To find out which dictionary defines a particular object name, send your UserProfile the message symbolResolutionOf: aSymbol. If aSymbol is in your symbol list, the result is a string giving the symbol list position of the dictionary defining aSymbol, the name of that dictionary, and a description of the association for which aSymbol is a key. For example:

Example 3.6

topaz 1> run
System myUserProfile symbolResolutionOf: #Bag%
2 Globals
    Bag  Bag

If aSymbol is defined in more than one dictionary, symbolResolutionOf: finds only the first reference.

To find out which dictionaries stores a name for an object and what that name is, send your UserProfile the message dictionariesAndSymbolsOf: anObject. This message returns an array of arrays containing the dictionaries in which anObject is stored, and the symbols which name that object in that dictionary.

Example 3.7 uses dictionariesAndSymbolsOf: to find out which dictionaries in the symbol list stores a reference to class DateTime.

Example 3.7

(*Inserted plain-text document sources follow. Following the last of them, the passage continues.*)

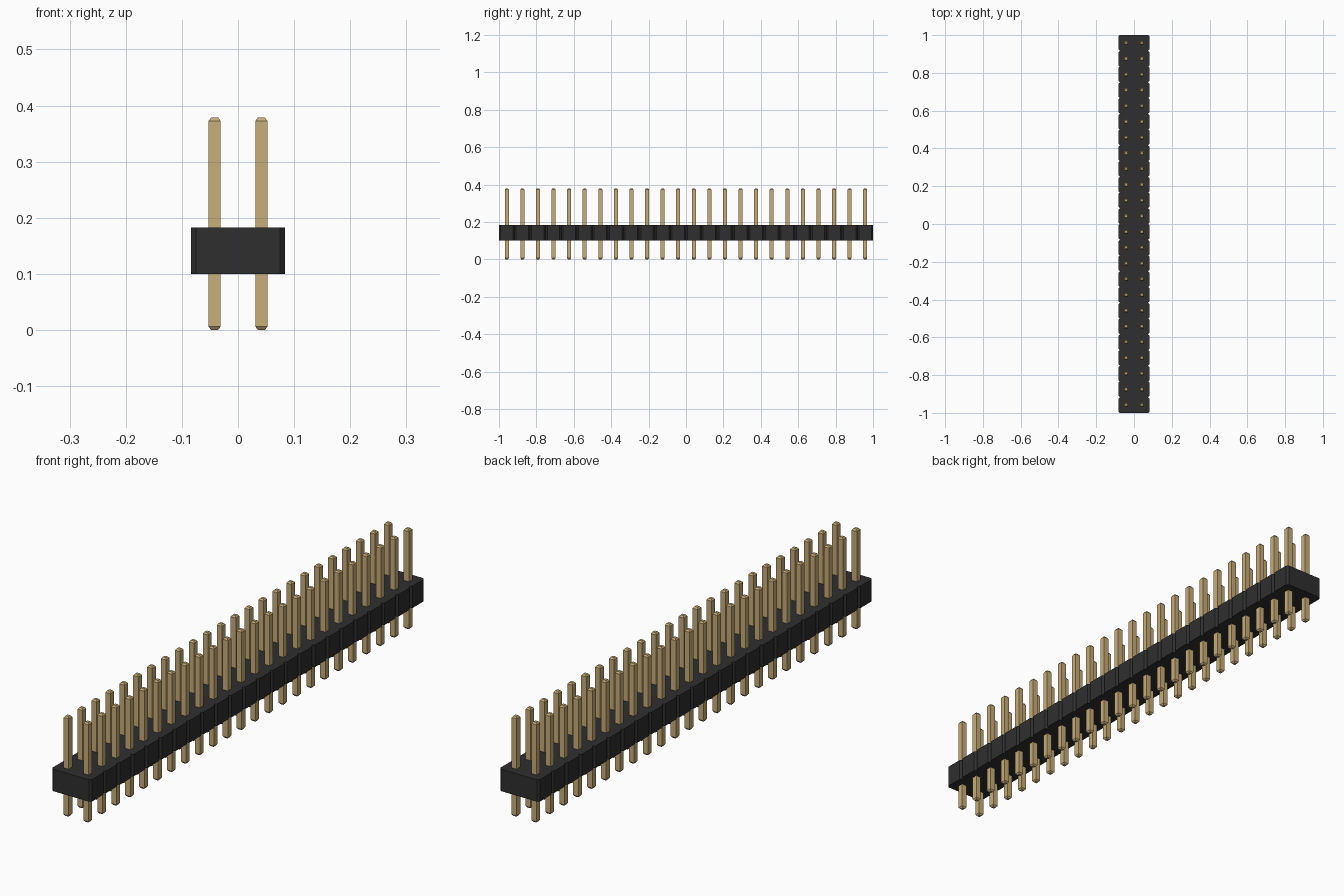
import bpy
import bmesh

cube = bpy.data.objects.get("Cube")
if cube:
    bpy.data.objects.remove(cube, do_unlink=True)

COUNT = 24
PITCH = 2 / COUNT
HALF = PITCH            # half width of the two-row housing
CHAMFER = 0.0085
BOTTOM, TOP = 0.1, 0.183
PIN_TOP = 0.379


def material(name, color):
    m = bpy.data.materials.new(name)
    m.use_nodes = True
    m.diffuse_color = color
    bsdf = m.node_tree.nodes["Principled BSDF"]
    bsdf.inputs["Base Color"].default_value = color
    bsdf.inputs["Roughness"].default_value = 0.6
    return m


black = material("black plastic", (0.028, 0.028, 0.028, 1))
gold = material("gold metal", (0.58, 0.42, 0.19, 1))


def finish(bm, name, mat):
    bmesh.ops.recalc_face_normals(bm, faces=bm.faces)
    mesh = bpy.data.meshes.new(name)
    bm.to_mesh(mesh)
    bm.free()
    mesh.materials.append(mat)
    obj = bpy.data.objects.new(name, mesh)
    bpy.context.collection.objects.link(obj)
    return obj


def square_ring(bm, x, y, z, r):
    return [bm.verts.new((x + sx * r, y + sy * r, z))
            for sx, sy in ((-1, -1), (1, -1), (1, 1), (-1, 1))]


# Housing: one outline with a notch between neighbouring cells, extruded up
right = []
for i in range(COUNT):
    y = -1 + i * PITCH
    right += [(HALF - CHAMFER, y), (HALF, y + CHAMFER),
              (HALF, y + PITCH - CHAMFER)]
right.append((HALF - CHAMFER, 1))
outline = right + [(-x, y) for x, y in reversed(right)]

bm = bmesh.new()
base = bm.faces.new([bm.verts.new((x, y, BOTTOM)) for x, y in outline])
extruded = bmesh.ops.extrude_face_region(bm, geom=[base], use_keep_orig=True)
for v in extruded["geom"]:
    if isinstance(v, bmesh.types.BMVert):
        v.co.z = TOP
finish(bm, "housing", black)

# Pins: square bars with tapered tips, two rows
PROFILE = ((0, 0.006), (0.006, 0.0107), (PIN_TOP - 0.006, 0.0107), (PIN_TOP, 0.006))
for side, label in ((1, "left"), (-1, "right")):
    bm = bmesh.new()
    for i in range(COUNT):
        y = -1 + (i + 0.5) * PITCH
        rings = [square_ring(bm, side * PITCH / 2, y, z, r) for z, r in PROFILE]
        for a, b in zip(rings, rings[1:]):
            for k in range(4):
                n = (k + 1) % 4
                bm.faces.new((a[k], a[n], b[n], b[k]))
        bm.faces.new(rings[0][::-1])
        bm.faces.new(rings[-1])
    finish(bm, label + "_pin_row", gold)
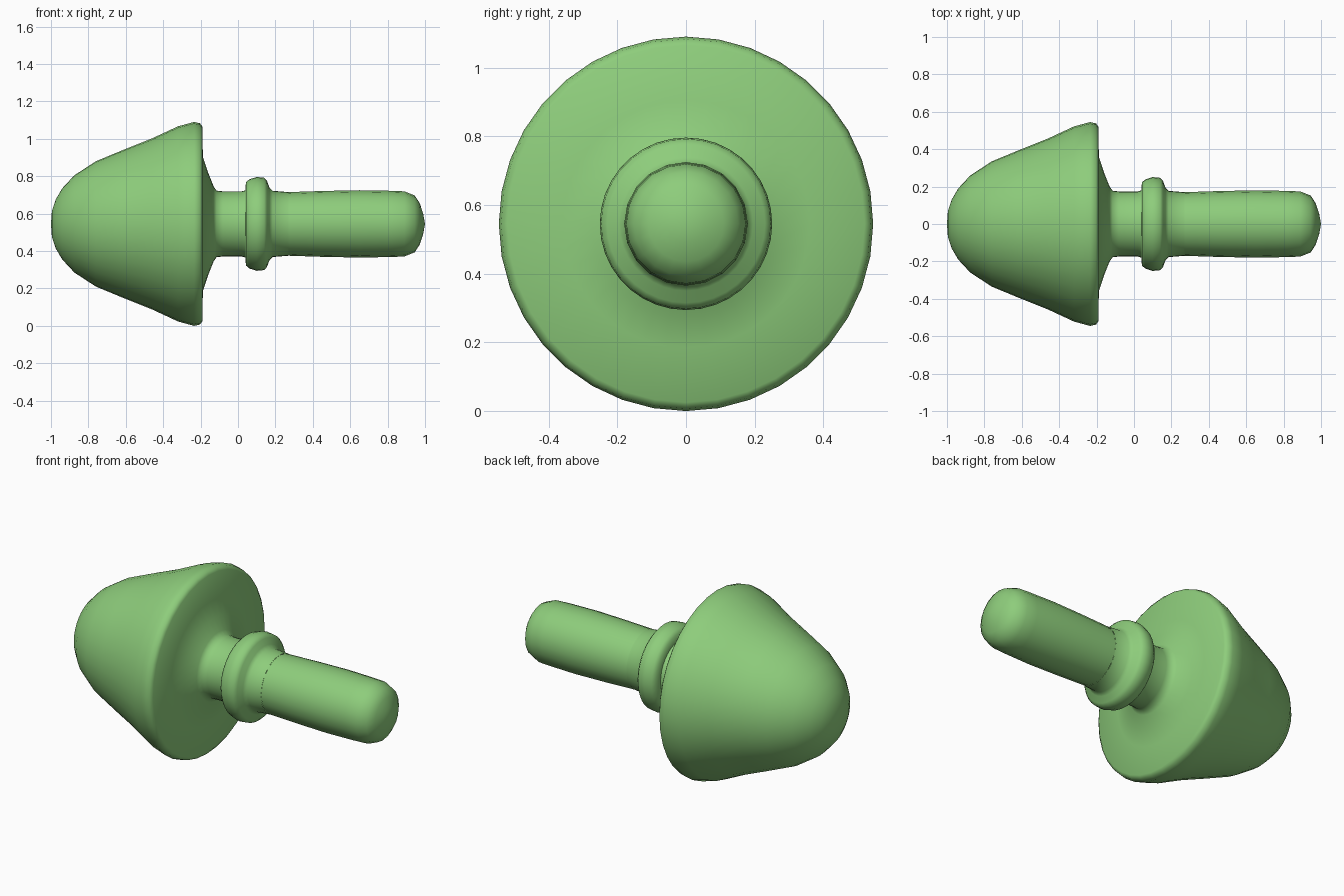
import bpy, bmesh, math

if "Cube" in bpy.data.objects:
    bpy.data.objects.remove(bpy.data.objects["Cube"])

AXIS_Z = 0.545
mat = bpy.data.materials.new("green")
mat.diffuse_color = (0.27, 0.61, 0.2, 1)
mat.use_nodes = True
mat.node_tree.nodes["Principled BSDF"].inputs["Base Color"].default_value = mat.diffuse_color


def lathe(name, profile, sides, sharp=50):
    """Revolve (x, radius) points about the horizontal x axis."""
    bm = bmesh.new()
    rings = []
    for x, r in profile:
        n = 1 if r == 0 else sides
        rings.append([bm.verts.new((x, r * math.sin(2 * math.pi * i / sides),
                                    AXIS_Z + r * math.cos(2 * math.pi * i / sides)))
                      for i in range(n)])
    for a, b in zip(rings, rings[1:]):
        for i in range(sides):
            j = (i + 1) % sides
            quad = [a[i % len(a)], a[j % len(a)], b[j % len(b)], b[i % len(b)]]
            bm.faces.new(list(dict.fromkeys(quad)))
    bmesh.ops.recalc_face_normals(bm, faces=bm.faces)
    # open shells: make sure normals point away from the axis
    if sum(f.normal.y * f.calc_center_median().y for f in bm.faces) < 0:
        bmesh.ops.reverse_faces(bm, faces=bm.faces)
    mesh = bpy.data.meshes.new(name)
    bm.to_mesh(mesh)
    bm.free()
    mesh.materials.append(mat)
    obj = bpy.data.objects.new(name, mesh)
    bpy.context.collection.objects.link(obj)
    bpy.ops.object.select_all(action='DESELECT')
    obj.select_set(True)
    bpy.context.view_layer.objects.active = obj
    bpy.ops.object.shade_smooth_by_angle(angle=math.radians(sharp))
    return obj


# Rounded conical head with rim, flat back and flared neck
lathe("head", [(-1, 0), (-0.995, 0.07), (-0.975, 0.13), (-0.94, 0.19), (-0.875, 0.26),
               (-0.76, 0.335), (-0.62, 0.393), (-0.46, 0.457), (-0.32, 0.522),
               (-0.235, 0.545), (-0.203, 0.538), (-0.19, 0.52), (-0.188, 0.36),
               (-0.16, 0.275), (-0.13, 0.2), (-0.115, 0.178), (-0.08, 0.174),
               (0.02, 0.174), (0.04, 0.18)], 36, 60)

# Raised ring around the neck
lathe("collar", [(0.04, 0.18), (0.042, 0.222), (0.06, 0.238), (0.1, 0.251), (0.14, 0.247),
                 (0.155, 0.23), (0.168, 0.195), (0.185, 0.177), (0.27, 0.17)], 36, 75)

# Round-ended stem
lathe("stem", [(0.27, 0.17), (0.45, 0.176), (0.65, 0.18), (0.82, 0.177), (0.89, 0.174),
               (0.945, 0.152), (0.972, 0.11), (0.99, 0.055), (1, 0)], 20, 60)
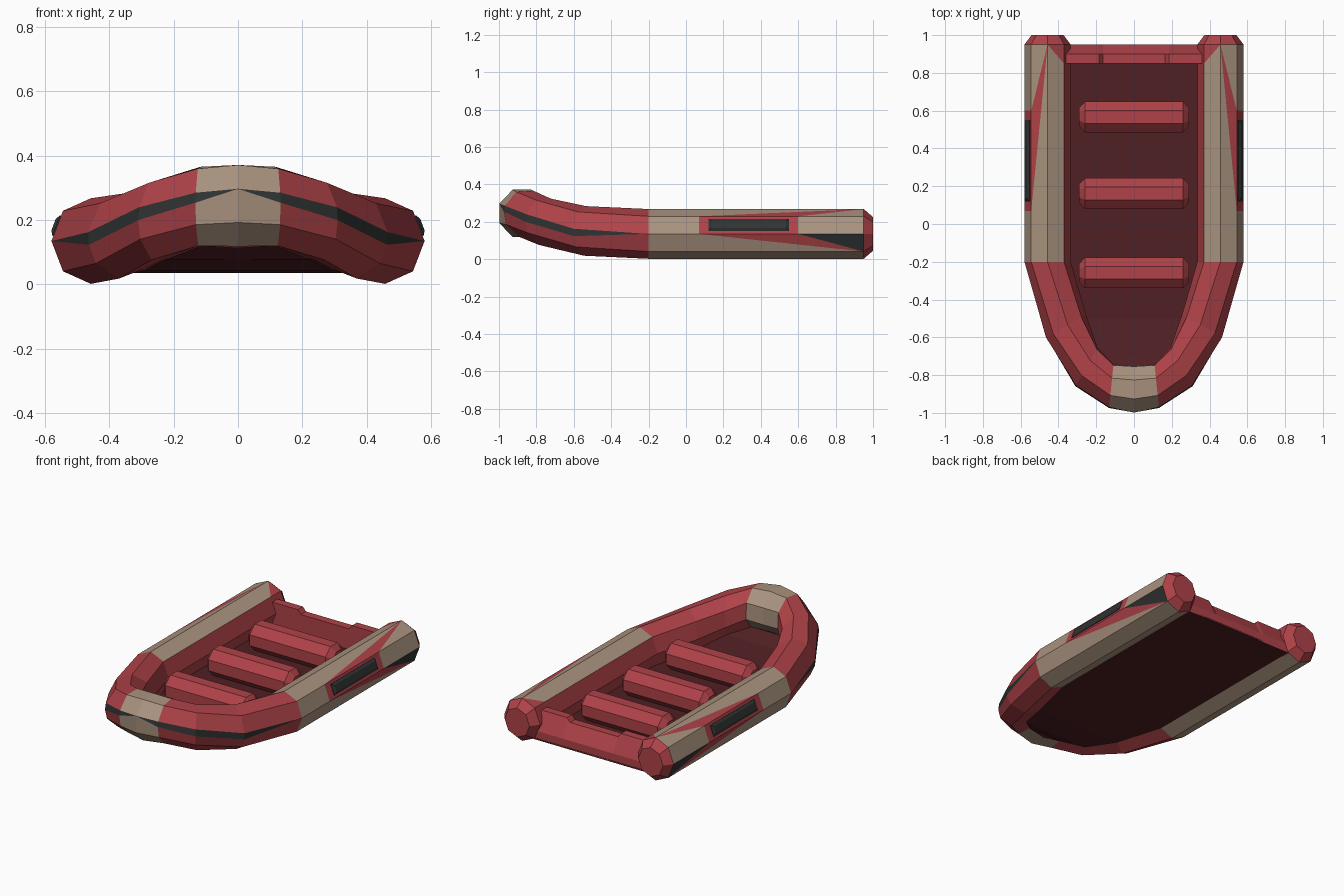
import bpy, bmesh
from math import sin, cos, radians
from mathutils import Vector

if "Cube" in bpy.data.objects:
    bpy.data.objects.remove(bpy.data.objects["Cube"])

def material(name, rgb):
    m = bpy.data.materials.new(name)
    m.diffuse_color = (*rgb, 1)
    m.use_nodes = True
    m.node_tree.nodes["Principled BSDF"].inputs["Base Color"].default_value = m.diffuse_color
    return m

MATS = [material("red_rubber", (0.43, 0.055, 0.065)),
        material("beige_panel", (0.40, 0.29, 0.21)),
        material("dark_trim", (0.03, 0.034, 0.034)),
        material("floor_red", (0.08, 0.014, 0.017))]
RED, BEIGE, DARK, FLOOR = range(4)

def build(name, faces, mirror=False):
    """faces: list of (points, material index)"""
    bm = bmesh.new()
    for pts, mi in faces:
        bm.faces.new([bm.verts.new(p) for p in pts]).material_index = mi
    bmesh.ops.remove_doubles(bm, verts=bm.verts, dist=1e-4)
    bmesh.ops.recalc_face_normals(bm, faces=bm.faces)
    me = bpy.data.meshes.new(name)
    bm.to_mesh(me)
    bm.free()
    for m in MATS:
        me.materials.append(m)
    ob = bpy.data.objects.new(name, me)
    bpy.context.collection.objects.link(ob)
    if mirror:
        mod = ob.modifiers.new("mirror", 'MIRROR')
        mod.use_clip = True
    return ob

def loft(rings, mi, cap=True):
    faces = []
    for a, b in zip(rings, rings[1:]):
        n = len(a)
        faces += [((a[i], a[(i+1) % n], b[(i+1) % n], b[i]), mi) for i in range(n)]
    if cap:
        faces += [(rings[0], mi), (rings[-1], mi)]
    return faces

# Octagonal tube section; the ninth point opens the dark rubbing strip
def section(center, outward, rot=0, gap=0, r=0.1225, rz=0.133):
    c, o = Vector(center), Vector((*outward, 0)).normalized()
    angles = [k * 45 + rot for k in range(8)] + [rot - gap]
    return [c + o * r * cos(radians(t)) + Vector((0, 0, rz * sin(radians(t)))) for t in angles]

# Bow half of the tube
bow = [section((0.4575, -0.2, 0.135), (1, 0)),
       section((0.36, -0.54, 0.151), (0.87, -0.5), 5, 17),
       section((0.25, -0.755, 0.2), (0.5, -0.86), 18, 18, 0.12, 0.13),
       section((0.12, -0.855, 0.243), (0.1, -0.99), 19, 14, 0.12, 0.13),
       section((0, -0.876, 0.245), (0, -1), 22.5, 0, 0.132, 0.137)]
tube = []
for s, (a, b) in enumerate(zip(bow, bow[1:])):
    for i in range(9):
        j = (i + 1) % 9
        mi = DARK if i == 8 else BEIGE if s == 3 else RED
        pts = []
        for p in (a[i], a[j], b[j], b[i]):
            if all((p - q).length > 1e-4 for q in pts):
                pts.append(p)
        if len(pts) > 2:
            tube.append((pts, mi))

# Straight sides with wedge-shaped colour panels
Y0, YA, YB, YE = -0.2, 0.07, 0.6, 0.95
def P(k, y):
    v = bow[0][k].copy()
    v.y = y
    return v
def panel(mi, *pts):
    tube.append(([P(*p) for p in pts], mi))

for y1, y2, mi in ((Y0, YA, BEIGE), (YA, YB, RED), (YB, YE, BEIGE)):
    panel(mi, (0, y1), (0, y2), (1, y2), (1, y1))
for edge, far, rear in ((1, 2, BEIGE), (0, 7, DARK)):
    panel(BEIGE, (edge, Y0), (edge, YA), (far, YE), (far, Y0))
    panel(RED, (edge, YA), (edge, YB), (far, YE))
    panel(rear, (edge, YB), (edge, YE), (far, YE))
panel(BEIGE, (2, Y0), (2, YE), (3, 0.85), (3, Y0))
panel(RED, (2, YE), (3, YE), (3, 0.85))
for k, mi in ((3, RED), (4, RED), (5, BEIGE), (6, BEIGE)):
    panel(mi, (k, Y0), (k, YE), (k + 1, YE), (k + 1, Y0))

# Tapered stern ends
end = [P(k, YE) for k in range(8)]
tip = section((0.4575, 1.0, 0.135), (1, 0), 0, 0, 0.085, 0.09)[:8]
tube += loft([end, tip], RED, cap=False) + [(tip, RED)]
build("inflatable_tube", tube, mirror=True)

# Floor follows the lower inner edge of the tube
edge = [P(5, YE)] + [s[5] for s in bow]
floor = []
for a, b in zip(edge, edge[1:]):
    ca, cb = Vector((0, a.y, a.z)), Vector((0, b.y, b.z))
    pts = [ca, a, b] + ([cb] if b.x > 1e-4 else [])
    floor.append((pts, FLOOR))
fl = build("floor", floor, mirror=True)
sol = fl.modifiers.new("thickness", 'SOLIDIFY')
sol.thickness = 0.012
sol.offset = 0

# Transom with a lowered middle and a steep sloping back
def transom_ring(x, top):
    return [Vector((x, y, z)) for y, z in ((0.85, 0.04), (0.85, top), (0.90, top), (0.95, 0.09), (0.95, 0.035))]
steps = [(0.38, 0.2), (0.185, 0.2), (0.165, 0.175)]
rings = [transom_ring(x, t) for x, t in steps] + [transom_ring(-x, t) for x, t in reversed(steps)]
build("transom", loft(rings, RED))

# Cross bolster seats with tapered ends
def bolster(name, y):
    rings = []
    for x, s in ((-0.29, 0.6), (-0.26, 1), (0.26, 1), (0.29, 0.6)):
        rings.append([Vector((x, y + 0.088 * s * cos(radians(22.5 + 45 * k)),
                              0.13 + 0.088 * s * sin(radians(22.5 + 45 * k)))) for k in range(8)])
    build(name, loft(rings, RED))

for i, y in enumerate((0.567, 0.162, -0.258)):
    bolster(f"seat_{i + 1}", y)

# Side grab handles: bevelled pads on the upper outer face
lo, hi = P(0, 0), P(1, 0)
up = (hi - lo).normalized()
out = Vector((up.z, 0, -up.x))
mid = (lo + hi) / 2
def pad_ring(dy, h, d):
    return [mid + Vector((0, 0.335 + sy * dy, 0)) + up * sh * h + out * d
            for sy, sh in ((-1, -1), (1, -1), (1, 1), (-1, 1))]
pad = loft([pad_ring(0.215, 0.034, -0.005), pad_ring(0.215, 0.034, 0.003),
            pad_ring(0.2, 0.02, 0.012)], DARK)
build("grab_handle", pad, mirror=True).modifiers["mirror"].use_clip = False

topaz 1 > run
| anArray myUserPro |
myUserPro := System myUserProfile. 
"Find the first SymbolDictionary containing DateTime."
anArray := (myUserPro dictionariesAndSymbolsOf: DateTime) first.
"Get the name of the SymbolDictionary, which is a key within itself"
(anArray at: 1) keyAtValue: (anArray at: 1)

Note that dictionariesAndSymbolsOf: may return zero, one, or multiple dictionaries.

3.3 Using Your Symbol Dictionaries

As you know, all GemStone users have access to such objects as the kernel classes Integer and Collection because those objects are referred to by a dictionary (usually called Globals) that is present in every user’s symbol list.

If you want GemStone users to share other objects as well, you need to arrange for references to those objects to be added to the users’ symbol lists.

To insert or remove a SymbolDictionary to/from your symbol list, or to make any changes to a UserProfile that is not your own, you must have the necessary system privilege. For details, see "User Accounts and Security" in the System Administration Guide.

Publishers, Subscribers and the Published Dictionary

The Published Dictionary, PublishedObjectSecurityPolicy, and the groups Subscribers and Publishers together provide an example of how to set up a system for sharing objects.

The Published Dictionary is an initially empty dictionary referred to by your UserProfile. You can use the Published dictionary to "publish" application objects to all users — for example, symbols that most users might need to access. The Published Dictionary is not used by GemStone classes; rather, it is available for application use.

The PublishedObjectSecurityPolicy is owned by the Data Curator and has World access set to none. Two groups have access to the PublishedObjectSecurityPolicy:

  • Subscribers have read-only access.
  • Publishers have read-write access.

Publishers can create objects in the PublishedObjectSecurityPolicy and enter them in the Published Dictionary. Then members of the Subscribers group can access the objects.

For example, your system administrator might add each member of a programming team to the group Publishers. After completing the definition of a new class, a programmer could make the class available to colleagues by adding it to the Published dictionary. Because this dictionary is already in each user’s symbol list, whatever you add becomes visible to users the next time they obtain a fresh transaction view of the repository. Using the Published dictionary lets you share these objects without having to put them in Globals, which contains the GemStone kernel classes, and without the necessity of adding a special dictionary to each user’s symbol list.

Previous chapter

Next chapter